__Task directions__: Output nothing but the lines from the first line of the listing below through the line containing "n = len(rings[0])", printed exactly and free of pictures.

__Data for this exercise__:
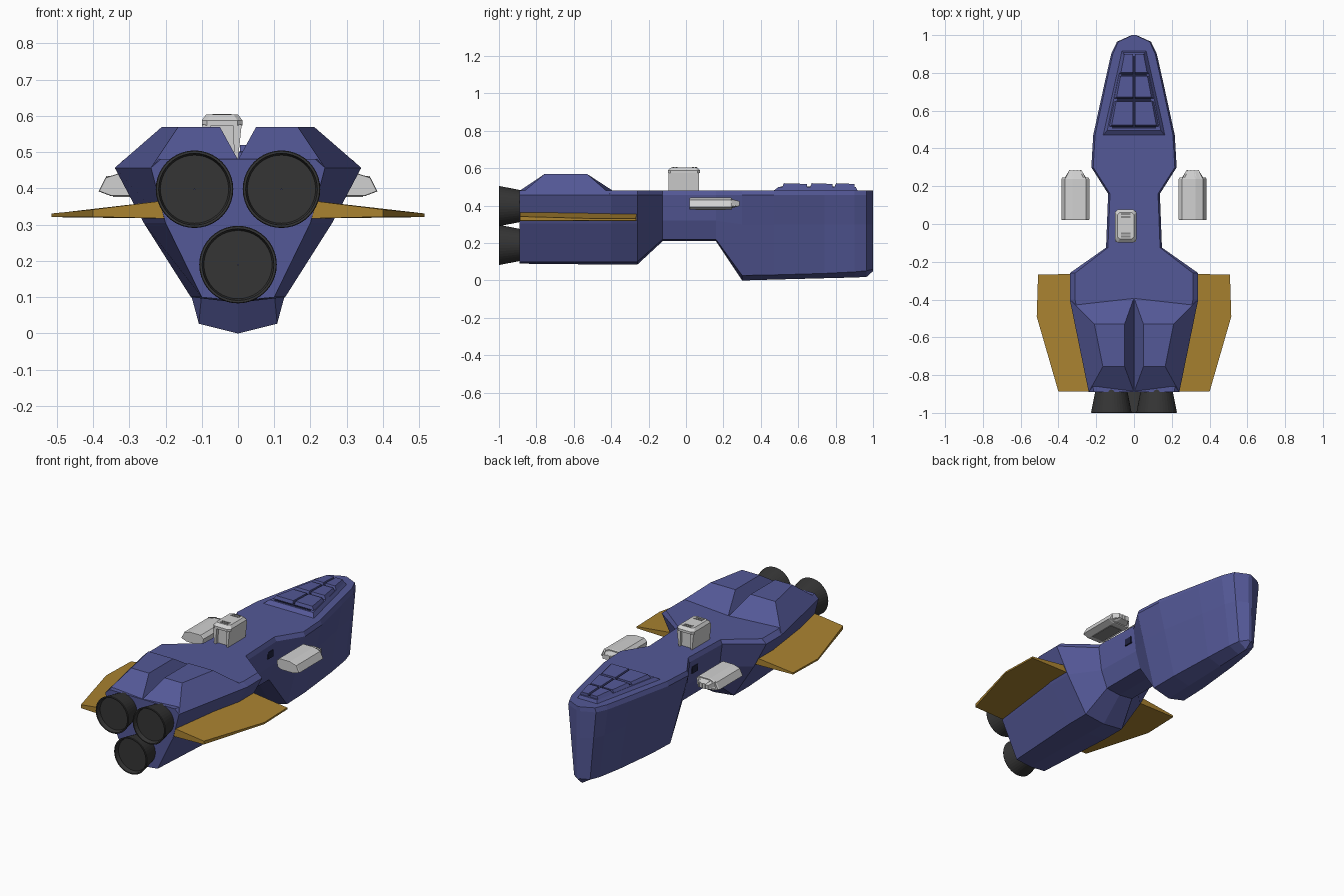
import bpy, bmesh, math


def material(name, rgb):
    m = bpy.data.materials.new(name)
    m.diffuse_color = (*rgb, 1)
    return m


BLUE = material("hull_blue", (0.088, 0.098, 0.31))
NAVY = material("groove_navy", (0.014, 0.016, 0.05))
GOLD = material("wing_gold", (0.40, 0.225, 0.03))
GREY = material("pod_light_grey", (0.64, 0.64, 0.64))
DARK = material("engine_charcoal", (0.036, 0.036, 0.036))
SLOT = material("slot_grey", (0.25, 0.25, 0.25))


def loft(name, rings, mat, mirror=False, closed=False):
    """Skin a list of equal-length rings; cap the ends unless the rings form a loop."""
    bm = bmesh.new()
    vr = [[bm.verts.new(p) for p in r] for r in rings]
    n = len(rings[0])
    pairs = list(zip(vr, vr[1:])) + ([(vr[-1], vr[0])] if closed else [])
    for a, b in pairs:
        for i in range(n):
            j = (i + 1) % n
            bm.faces.new((a[i], a[j], b[j], b[i]))
    if not closed:
        bm.faces.new(vr[0])
        bm.faces.new(vr[-1])
    bmesh.ops.recalc_face_normals(bm, faces=bm.faces)
    me = bpy.data.meshes.new(name)
    bm.to_mesh(me)
    bm.free()
    me.materials.append(mat)
    ob = bpy.data.objects.new(name, me)
    bpy.context.collection.objects.link(ob)
    if mirror:
        ob.modifiers.new("mirror", 'MIRROR')
    return ob


def box(name, x0, x1, y0, y1, z0, z1, mat, mirror=False):
    ring = lambda z: [(x0, y0, z), (x1, y0, z), (x1, y1, z), (x0, y1, z)]
    return loft(name, [ring(z0), ring(z1)], mat, mirror)


# Hull: cross sections from stern to prow
# y, deck x, shoulder x, waist (x, z), bottom (x, z), keel z
sections = [
    (-0.89, 0.212, 0.24, 0.20, 0.305, 0.10, 0.10, 0.09),
    (-0.40, 0.312, 0.34, 0.26, 0.305, 0.13, 0.10, 0.085),
    (-0.26, 0.312, 0.34, 0.26, 0.305, 0.13, 0.10, 0.085),
    (-0.125, 0.138, 0.148, 0.13, 0.32, 0.09, 0.22, 0.21),
    (0.16, 0.127, 0.137, 0.12, 0.32, 0.09, 0.22, 0.21),
    (0.30, 0.216, 0.226, 0.182, 0.30, 0.108, 0.027, 0.0),
    (0.47, 0.206, 0.216, 0.175, 0.30, 0.105, 0.03, 0.005),
    (0.74, 0.148, 0.157, 0.128, 0.30, 0.085, 0.038, 0.012),
    (0.90, 0.112, 0.121, 0.10, 0.30, 0.068, 0.046, 0.016),
    (0.965, 0.083, 0.09, 0.075, 0.30, 0.052, 0.052, 0.019),
    (1.0, 0.008, 0.012, 0.011, 0.30, 0.01, 0.06, 0.05),
]
rings = []
for y, xd, xs, xw, zw, xb, zb, zk in sections:
    half = [(xd, y, 0.482), (xs, y, 0.457), (xw, y, zw), (xb, y, zb)]
    rings.append(half + [(0, y, zk)] + [(-x, yy, z) for x, yy, z in reversed(half)])
loft("hull", rings, BLUE)

# Twin raised engine covers on the rear deck
loft("engine_cover", [
    [(0, -0.39, 0.479), (0.34, -0.40, 0.457), (0.24, -0.89, 0.457), (0, -0.89, 0.479)],
    [(0.05, -0.53, 0.57), (0.21, -0.53, 0.57), (0.165, -0.755, 0.57), (0.05, -0.755, 0.57)],
], BLUE, mirror=True)

# Swept wings, thinner toward the tip
plan = [(0.19, -0.262, 0.317, 0.368), (0.508, -0.268, 0.321, 0.331),
        (0.515, -0.49, 0.321, 0.331), (0.40, -0.888, 0.322, 0.342),
        (0.19, -0.888, 0.317, 0.368)]
loft("wing", [[(x, y, a) for x, y, a, b in plan],
              [(x, y, b) for x, y, a, b in plan]], GOLD, mirror=True)


# Engine bells: revolved closed profile with a recessed inner disc
def engine(name, cx, cz):
    prof = [(0.001, -0.86), (0.082, -0.86), (0.086, -0.89), (0.107, -0.997),
            (0.105, -1.0), (0.099, -1.0), (0.094, -0.975), (0.001, -0.975)]
    n = 40
    loft(name, [[(cx + r * math.cos(2 * math.pi * i / n), y,
                  cz + r * math.sin(2 * math.pi * i / n)) for r, y in prof]
                for i in range(n)], DARK, closed=True)


for nm, cx, cz in (("engine_left", -0.12, 0.398), ("engine_right", 0.12, 0.398),
                   ("engine_lower", 0, 0.19)):
    engine(nm, cx, cz)

# Cockpit canopy: sloped base, dark groove plate, six raised panels
loft("canopy_base", [
    [(-0.168, 0.465, 0.478), (0.168, 0.465, 0.478), (0.066, 0.918, 0.478), (-0.066, 0.918, 0.478)],
    [(-0.142, 0.495, 0.5), (0.142, 0.495, 0.5), (0.056, 0.908, 0.5), (-0.056, 0.908, 0.5)],
], BLUE)
width = lambda y: 0.118 - (y - 0.515) * 0.175
loft("canopy_grooves", [[(s * (width(y) - 0.002), y, z) for s, y in
                         ((-1, 0.505), (1, 0.505), (1, 0.89), (-1, 0.89))]
                        for z in (0.499, 0.502)], NAVY)
for k, (a, b) in enumerate(((0.515, 0.648), (0.664, 0.784), (0.794, 0.9))):
    loft("canopy_panel_%d" % k, [
        [(0.006, a, 0.499), (width(a) + 0.014, a, 0.499), (width(b) + 0.010, b, 0.499), (0.006, b, 0.499)],
        [(0.006, a + 0.008, 0.52), (width(a), a + 0.008, 0.52), (width(b), b, 0.516), (0.006, b, 0.516)],
    ], BLUE, mirror=True)

# Side pods: faceted body, tapered snout, outer slot and underside recess
profile = [(0.385, 0.392), (0.366, 0.430), (0.325, 0.443), (0.255, 0.443),
           (0.236, 0.425), (0.24, 0.39), (0.265, 0.379), (0.35, 0.379)]


def pod_ring(y, s):
    return [(0.31 + (x - 0.31) * s, y, 0.411 + (z - 0.411) * s) for x, z in profile]


loft("side_pod", [pod_ring(0.02, 0.96), pod_ring(0.026, 1), pod_ring(0.238, 1),
                  pod_ring(0.246, 0.93)], GREY, mirror=True)
loft("pod_snout", [pod_ring(0.24, 0.8), pod_ring(0.282, 0.45)], GREY, mirror=True)
for k in range(4):
    x = 0.262 + k * 0.032
    xe = 0.31 + (x - 0.31) * 0.6
    loft("pod_vane_%d" % k, [
        [(x - 0.006, 0.24, 0.393), (x + 0.006, 0.24, 0.393), (x + 0.006, 0.24, 0.435), (x - 0.006, 0.24, 0.435)],
        [(xe - 0.004, 0.285, 0.398), (xe + 0.004, 0.285, 0.398), (xe + 0.004, 0.285, 0.424), (xe - 0.004, 0.285, 0.424)],
    ], GREY, mirror=True)
box("pod_underside_panel", 0.268, 0.345, 0.05, 0.21, 0.376, 0.38, SLOT, mirror=True)

# Dark mount sockets on the neck
box("mount_socket", 0.12, 0.137, 0.085, 0.135, 0.38, 0.42, NAVY, mirror=True)

# Dorsal turret: bevelled cap, two side plates and an inner block
def turret_ring(z, x0, x1, y0, y1, c):
    return [(x0 + c, y0, z), (x1 - c, y0, z), (x1, y0 + c, z), (x1, y1 - c, z),
            (x1 - c, y1, z), (x0 + c, y1, z), (x0, y1 - c, z), (x0, y0 + c, z)]


loft("turret_cap", [turret_ring(0.574, -0.1, 0.012, -0.097, 0.076, 0.014),
                    turret_ring(0.588, -0.1, 0.012, -0.097, 0.076, 0.014),
                    turret_ring(0.604, -0.088, 0.0, -0.08, 0.06, 0.012)], GREY)
for nm, s in (("turret_plate_left", -1), ("turret_plate_right", 1)):
    loft(nm, [[(-0.044 + s * x, y, z) for x, z in
               ((0.034, 0.479), (0.044, 0.479), (0.054, 0.576), (0.03, 0.576))]
              for y in (-0.094, 0.07)], GREY)
box("turret_core", -0.08, -0.008, -0.075, 0.055, 0.48, 0.576, GREY)
for k, yc in enumerate((-0.058, 0.045)):
    for d in (-0.008, 0.008):
        box("turret_vent_%d" % k, -0.07, -0.018, yc + d - 0.005, yc + d + 0.005,
            0.603, 0.606, SLOT)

__Output for this exercise__:
import bpy, bmesh, math


def material(name, rgb):
    m = bpy.data.materials.new(name)
    m.diffuse_color = (*rgb, 1)
    return m


BLUE = material("hull_blue", (0.088, 0.098, 0.31))
NAVY = material("groove_navy", (0.014, 0.016, 0.05))
GOLD = material("wing_gold", (0.40, 0.225, 0.03))
GREY = material("pod_light_grey", (0.64, 0.64, 0.64))
DARK = material("engine_charcoal", (0.036, 0.036, 0.036))
SLOT = material("slot_grey", (0.25, 0.25, 0.25))


def loft(name, rings, mat, mirror=False, closed=False):
    """Skin a list of equal-length rings; cap the ends unless the rings form a loop."""
    bm = bmesh.new()
    vr = [[bm.verts.new(p) for p in r] for r in rings]
    n = len(rings[0])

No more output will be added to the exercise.